Repeat the listing exactly. The images do not belong in the copy.

═══ DATA SUPPLIED ═══

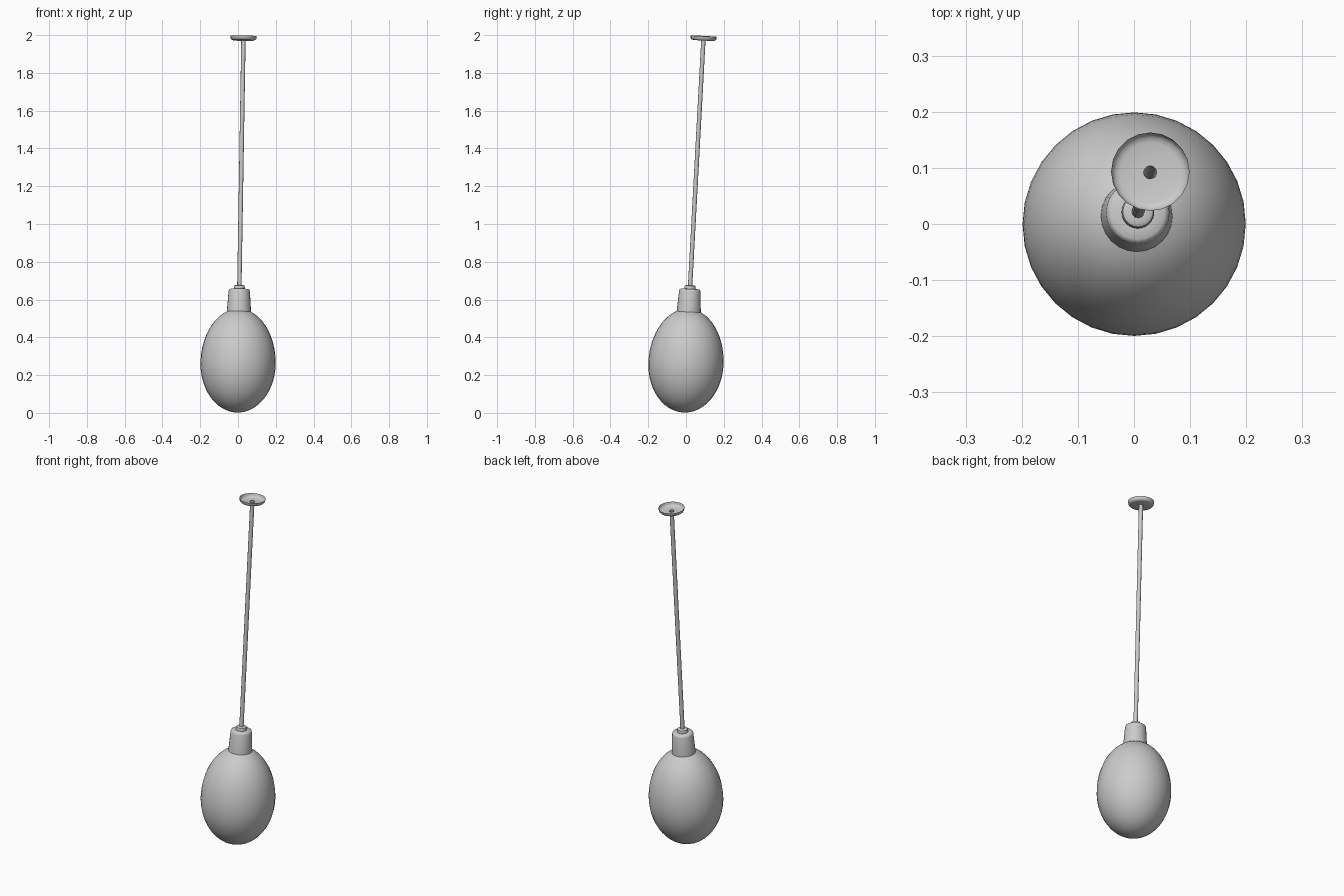
import bpy, math
from mathutils import Matrix, Vector

if "Cube" in bpy.data.objects:
    bpy.data.objects.remove(bpy.data.objects["Cube"])

# The whole lamp hangs slightly off vertical
axis = Vector((0.0166, 0.054, 1)).normalized()
tilt = Vector((0, 0, 1)).rotation_difference(axis).to_matrix().to_4x4()
place = Matrix.Translation((-0.004, -0.0145, 0)) @ tilt


def lathe(name, profile, sides, angle=40):
    """Revolve (radius, height) points about the lamp axis."""
    verts, faces, rings = [], [], []
    for r, z in profile:
        start = len(verts)
        n = sides if r > 1e-6 else 1
        for i in range(n):
            a = 2 * math.pi * i / sides
            verts.append((r * math.cos(a), r * math.sin(a), z))
        rings.append([start + i % n for i in range(sides)])
    for lo, hi in zip(rings, rings[1:]):
        for i in range(sides):
            j = (i + 1) % sides
            f = [lo[i], lo[j], hi[j], hi[i]]
            faces.append(list(dict.fromkeys(f)))
    mesh = bpy.data.meshes.new(name)
    mesh.from_pydata(verts, [], faces)
    ob = bpy.data.objects.new(name, mesh)
    bpy.context.collection.objects.link(ob)
    ob.matrix_world = place
    bpy.ops.object.select_all(action='DESELECT')
    ob.select_set(True)
    bpy.context.view_layer.objects.active = ob
    bpy.ops.object.shade_smooth_by_angle(angle=math.radians(angle))
    return ob


# Egg-shaped glass: lower half shorter than the upper half, open under the cap
egg = []
for k in range(29):
    t = -math.pi / 2 + (math.pi - 0.28) * k / 28
    h = 0.26 if t < 0 else 0.29
    egg.append((max(0, 0.199 * math.cos(t)), 0.262 + h * math.sin(t)))
egg[0] = (0, egg[0][1])
lathe("glass_shade", egg, 32)

# Socket cap with rounded shoulder
lathe("socket_cap", [(0.064, 0.532), (0.0635, 0.545), (0.0565, 0.645), (0.054, 0.653),
                     (0.048, 0.657), (0.029, 0.658)], 24)

# Small collar holding the cord
lathe("cord_collar", [(0.029, 0.655), (0.029, 0.668), (0.027, 0.674), (0.022, 0.677),
                      (0.011, 0.677)], 24)

# Cord, an open tube
lathe("cord", [(0.0115, 0.66), (0.0115, 1.98)], 12)

# Ceiling canopy, a shallow dish open at the top
lathe("ceiling_canopy", [(0.0115, 1.975), (0.054, 1.975), (0.063, 1.978), (0.068, 1.984),
                         (0.07, 1.998)], 20)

═══

* _ANSWER TO THE EXERCISE_
import bpy, math
from mathutils import Matrix, Vector

if "Cube" in bpy.data.objects:
    bpy.data.objects.remove(bpy.data.objects["Cube"])

# The whole lamp hangs slightly off vertical
axis = Vector((0.0166, 0.054, 1)).normalized()
tilt = Vector((0, 0, 1)).rotation_difference(axis).to_matrix().to_4x4()
place = Matrix.Translation((-0.004, -0.0145, 0)) @ tilt


def lathe(name, profile, sides, angle=40):
    """Revolve (radius, height) points about the lamp axis."""
    verts, faces, rings = [], [], []
    for r, z in profile:
        start = len(verts)
        n = sides if r > 1e-6 else 1
        for i in range(n):
            a = 2 * math.pi * i / sides
            verts.append((r * math.cos(a), r * math.sin(a), z))
        rings.append([start + i % n for i in range(sides)])
    for lo, hi in zip(rings, rings[1:]):
        for i in range(sides):
            j = (i + 1) % sides
            f = [lo[i], lo[j], hi[j], hi[i]]
            faces.append(list(dict.fromkeys(f)))
    mesh = bpy.data.meshes.new(name)
    mesh.from_pydata(verts, [], faces)
    ob = bpy.data.objects.new(name, mesh)
    bpy.context.collection.objects.link(ob)
    ob.matrix_world = place
    bpy.ops.object.select_all(action='DESELECT')
    ob.select_set(True)
    bpy.context.view_layer.objects.active = ob
    bpy.ops.object.shade_smooth_by_angle(angle=math.radians(angle))
    return ob


# Egg-shaped glass: lower half shorter than the upper half, open under the cap
egg = []
for k in range(29):
    t = -math.pi / 2 + (math.pi - 0.28) * k / 28
    h = 0.26 if t < 0 else 0.29
    egg.append((max(0, 0.199 * math.cos(t)), 0.262 + h * math.sin(t)))
egg[0] = (0, egg[0][1])
lathe("glass_shade", egg, 32)

# Socket cap with rounded shoulder
lathe("socket_cap", [(0.064, 0.532), (0.0635, 0.545), (0.0565, 0.645), (0.054, 0.653),
                     (0.048, 0.657), (0.029, 0.658)], 24)

# Small collar holding the cord
lathe("cord_collar", [(0.029, 0.655), (0.029, 0.668), (0.027, 0.674), (0.022, 0.677),
                      (0.011, 0.677)], 24)

# Cord, an open tube
lathe("cord", [(0.0115, 0.66), (0.0115, 1.98)], 12)

# Ceiling canopy, a shallow dish open at the top
lathe("ceiling_canopy", [(0.0115, 1.975), (0.054, 1.975), (0.063, 1.978), (0.068, 1.984),
                         (0.07, 1.998)], 20)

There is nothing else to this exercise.